**Exercise goal:**
Return exactly the lines of the records below, starting at the line that contains "cutter.select_set(False)" and ending at the line that contains "bpy.ops.object.shade_smooth_by_angle(angle=math.radians(30))", with both of those lines kept.
[Source material]
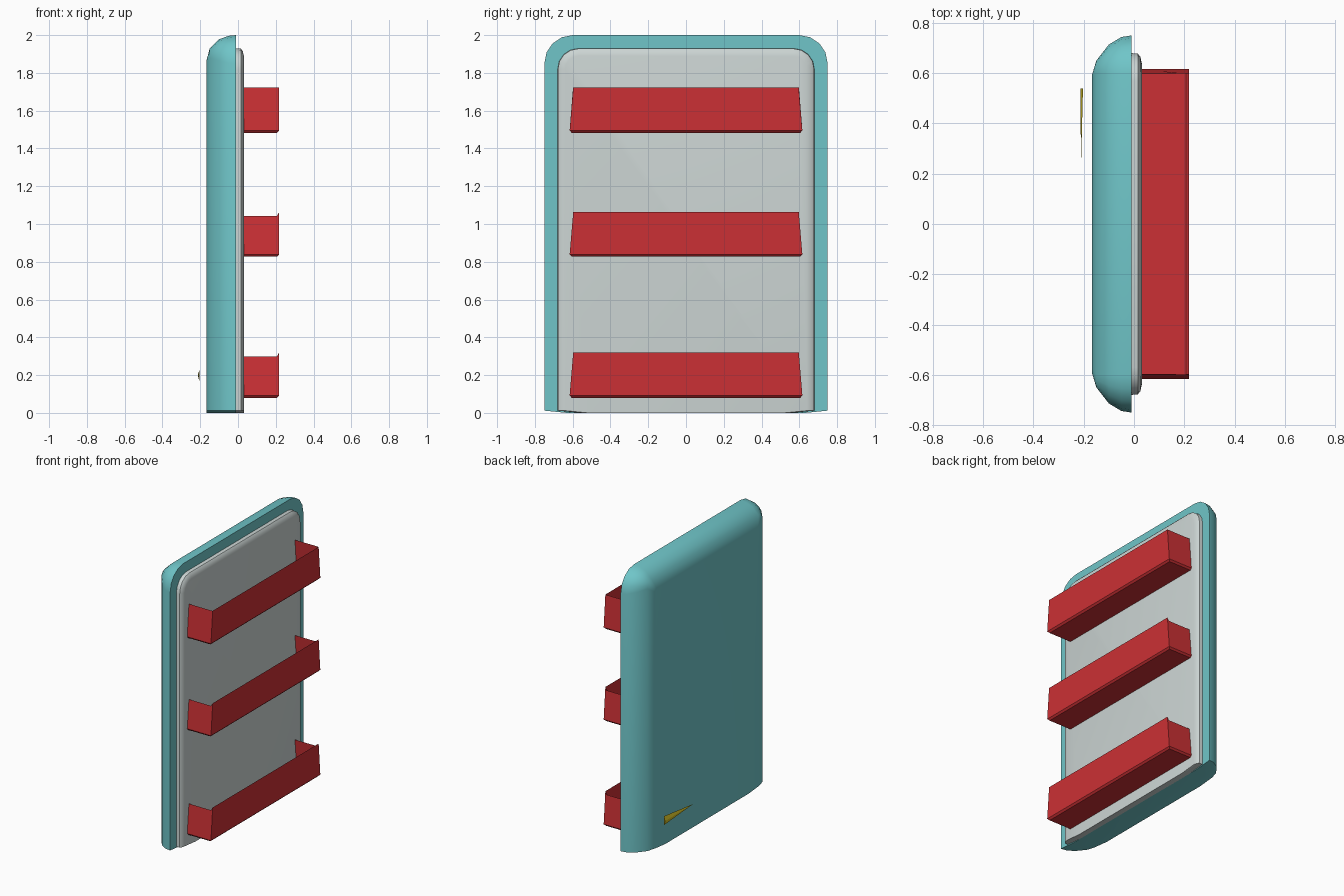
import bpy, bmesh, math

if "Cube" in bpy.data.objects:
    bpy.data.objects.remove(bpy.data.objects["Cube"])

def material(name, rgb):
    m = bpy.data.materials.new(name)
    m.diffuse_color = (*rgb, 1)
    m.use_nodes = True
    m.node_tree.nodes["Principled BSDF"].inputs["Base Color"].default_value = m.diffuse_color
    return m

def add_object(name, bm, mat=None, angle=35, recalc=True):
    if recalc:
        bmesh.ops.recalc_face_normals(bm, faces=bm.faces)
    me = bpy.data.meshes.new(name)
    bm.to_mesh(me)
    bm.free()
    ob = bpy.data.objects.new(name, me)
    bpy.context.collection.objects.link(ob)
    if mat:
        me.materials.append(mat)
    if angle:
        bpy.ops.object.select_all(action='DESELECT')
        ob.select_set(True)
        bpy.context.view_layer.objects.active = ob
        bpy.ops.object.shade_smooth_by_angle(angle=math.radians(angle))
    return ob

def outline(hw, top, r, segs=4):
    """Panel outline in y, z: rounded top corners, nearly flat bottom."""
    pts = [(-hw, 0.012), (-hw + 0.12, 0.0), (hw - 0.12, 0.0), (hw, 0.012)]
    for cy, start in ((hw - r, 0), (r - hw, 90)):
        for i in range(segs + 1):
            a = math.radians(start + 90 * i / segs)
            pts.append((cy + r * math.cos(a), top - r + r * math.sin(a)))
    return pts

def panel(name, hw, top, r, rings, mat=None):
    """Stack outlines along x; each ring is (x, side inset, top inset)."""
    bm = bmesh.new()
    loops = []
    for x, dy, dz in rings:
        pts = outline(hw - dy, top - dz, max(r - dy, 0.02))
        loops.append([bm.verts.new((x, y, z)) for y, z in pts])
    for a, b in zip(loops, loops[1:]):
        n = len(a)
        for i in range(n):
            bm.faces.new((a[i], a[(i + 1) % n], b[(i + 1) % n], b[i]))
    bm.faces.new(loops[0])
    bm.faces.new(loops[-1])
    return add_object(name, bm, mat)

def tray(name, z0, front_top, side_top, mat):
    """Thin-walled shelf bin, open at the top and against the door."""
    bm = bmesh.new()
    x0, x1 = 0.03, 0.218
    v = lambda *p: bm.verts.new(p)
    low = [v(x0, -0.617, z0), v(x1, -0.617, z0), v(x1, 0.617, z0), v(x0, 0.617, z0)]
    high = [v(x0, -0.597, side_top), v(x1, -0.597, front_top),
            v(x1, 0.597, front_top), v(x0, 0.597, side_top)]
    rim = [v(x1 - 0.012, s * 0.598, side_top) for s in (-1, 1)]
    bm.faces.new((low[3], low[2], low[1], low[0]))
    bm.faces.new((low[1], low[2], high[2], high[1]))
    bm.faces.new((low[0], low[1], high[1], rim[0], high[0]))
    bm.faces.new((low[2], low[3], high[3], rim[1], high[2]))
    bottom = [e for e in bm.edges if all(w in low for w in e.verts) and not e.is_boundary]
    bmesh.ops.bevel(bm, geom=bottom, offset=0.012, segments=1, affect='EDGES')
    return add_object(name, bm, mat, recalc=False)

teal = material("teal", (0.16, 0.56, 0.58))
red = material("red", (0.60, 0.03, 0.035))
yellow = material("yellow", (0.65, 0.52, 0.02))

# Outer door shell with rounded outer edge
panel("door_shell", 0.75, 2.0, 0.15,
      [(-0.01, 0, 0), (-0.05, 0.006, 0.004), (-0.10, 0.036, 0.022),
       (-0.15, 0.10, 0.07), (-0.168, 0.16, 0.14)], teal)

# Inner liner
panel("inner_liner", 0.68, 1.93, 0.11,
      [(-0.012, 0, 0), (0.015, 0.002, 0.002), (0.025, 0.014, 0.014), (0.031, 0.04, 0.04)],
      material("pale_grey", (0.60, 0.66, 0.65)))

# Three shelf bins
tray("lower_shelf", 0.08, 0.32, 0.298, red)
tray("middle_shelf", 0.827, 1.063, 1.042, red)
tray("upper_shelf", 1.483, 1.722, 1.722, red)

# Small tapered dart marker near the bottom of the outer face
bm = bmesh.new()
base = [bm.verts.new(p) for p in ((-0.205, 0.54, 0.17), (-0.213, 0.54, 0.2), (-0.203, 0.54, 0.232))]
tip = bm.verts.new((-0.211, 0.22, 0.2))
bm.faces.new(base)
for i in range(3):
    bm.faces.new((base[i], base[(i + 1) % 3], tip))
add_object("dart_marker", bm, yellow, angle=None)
[/Source material]
[Source material]
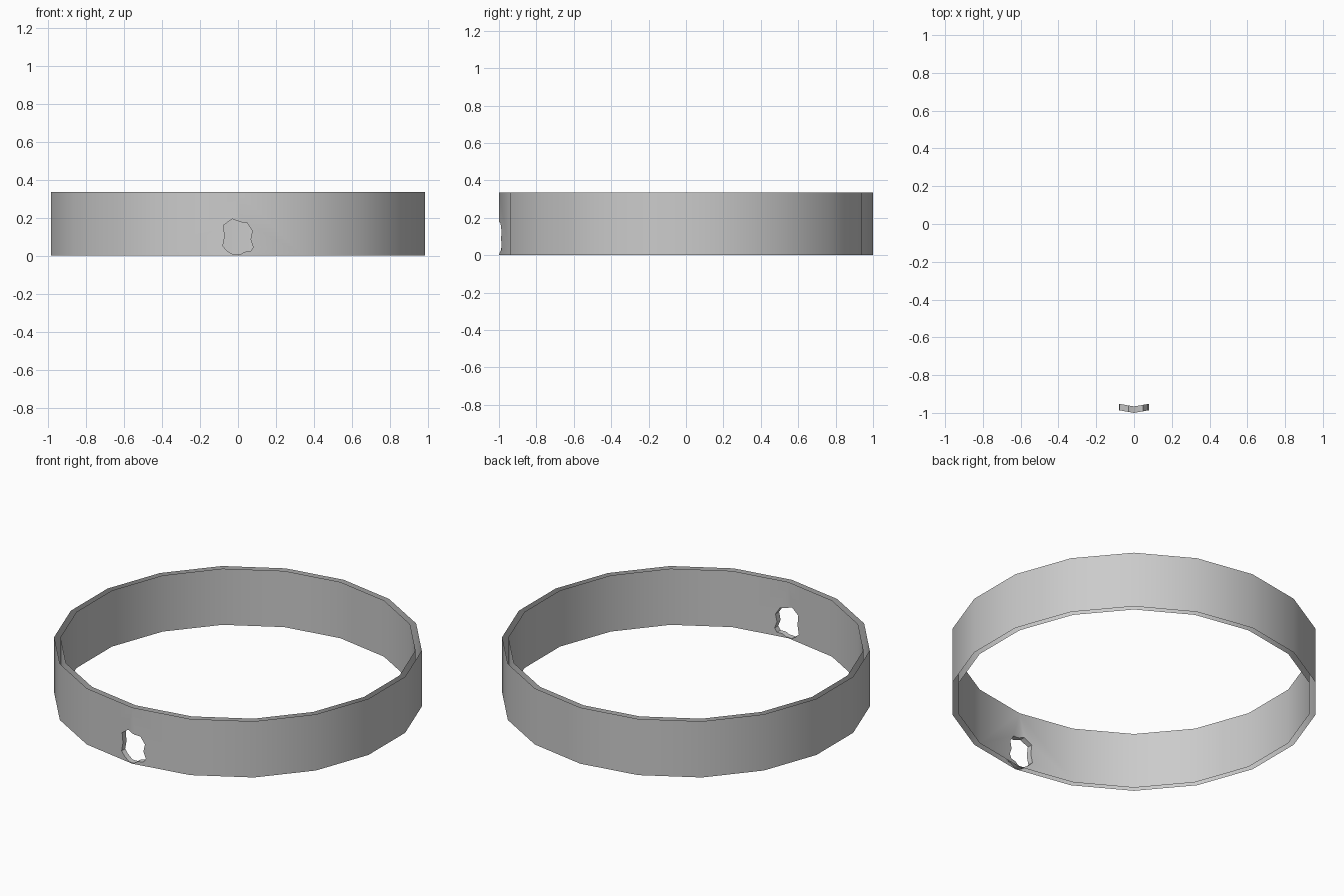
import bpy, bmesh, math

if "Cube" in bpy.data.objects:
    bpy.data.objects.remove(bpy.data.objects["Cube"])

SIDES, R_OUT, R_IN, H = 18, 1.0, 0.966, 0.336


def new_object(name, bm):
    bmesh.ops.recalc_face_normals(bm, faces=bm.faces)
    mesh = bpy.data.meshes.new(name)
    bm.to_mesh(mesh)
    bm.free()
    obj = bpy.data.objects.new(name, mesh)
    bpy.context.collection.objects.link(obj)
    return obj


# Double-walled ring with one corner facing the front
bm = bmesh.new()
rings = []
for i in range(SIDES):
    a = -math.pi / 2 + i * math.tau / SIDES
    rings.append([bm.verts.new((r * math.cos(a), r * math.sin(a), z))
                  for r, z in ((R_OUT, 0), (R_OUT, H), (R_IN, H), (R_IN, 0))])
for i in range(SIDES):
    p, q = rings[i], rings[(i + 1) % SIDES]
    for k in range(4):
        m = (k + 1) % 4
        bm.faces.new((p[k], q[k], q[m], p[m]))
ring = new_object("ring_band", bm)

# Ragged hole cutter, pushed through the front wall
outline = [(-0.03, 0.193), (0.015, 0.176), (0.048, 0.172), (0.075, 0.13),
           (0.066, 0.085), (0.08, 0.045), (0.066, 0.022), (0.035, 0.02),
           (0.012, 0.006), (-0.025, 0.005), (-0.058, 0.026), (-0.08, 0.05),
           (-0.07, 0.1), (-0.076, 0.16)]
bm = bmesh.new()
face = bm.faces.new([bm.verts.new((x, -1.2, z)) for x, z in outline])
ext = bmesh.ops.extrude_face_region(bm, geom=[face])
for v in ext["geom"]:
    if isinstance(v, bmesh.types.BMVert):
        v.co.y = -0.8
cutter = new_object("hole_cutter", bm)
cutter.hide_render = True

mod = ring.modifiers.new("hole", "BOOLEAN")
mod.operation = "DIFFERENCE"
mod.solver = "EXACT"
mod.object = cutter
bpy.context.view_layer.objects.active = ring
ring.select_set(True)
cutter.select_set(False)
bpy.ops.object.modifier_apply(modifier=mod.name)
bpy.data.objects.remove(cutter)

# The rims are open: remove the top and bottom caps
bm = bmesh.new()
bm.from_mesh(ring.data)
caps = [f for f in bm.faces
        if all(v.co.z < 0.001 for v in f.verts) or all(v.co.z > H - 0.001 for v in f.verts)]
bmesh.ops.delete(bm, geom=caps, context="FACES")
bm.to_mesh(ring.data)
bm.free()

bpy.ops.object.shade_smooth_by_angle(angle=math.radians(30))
[/Source material]
**Problem solution:**
cutter.select_set(False)
bpy.ops.object.modifier_apply(modifier=mod.name)
bpy.data.objects.remove(cutter)

# The rims are open: remove the top and bottom caps
bm = bmesh.new()
bm.from_mesh(ring.data)
caps = [f for f in bm.faces
        if all(v.co.z < 0.001 for v in f.verts) or all(v.co.z > H - 0.001 for v in f.verts)]
bmesh.ops.delete(bm, geom=caps, context="FACES")
bm.to_mesh(ring.data)
bm.free()

bpy.ops.object.shade_smooth_by_angle(angle=math.radians(30))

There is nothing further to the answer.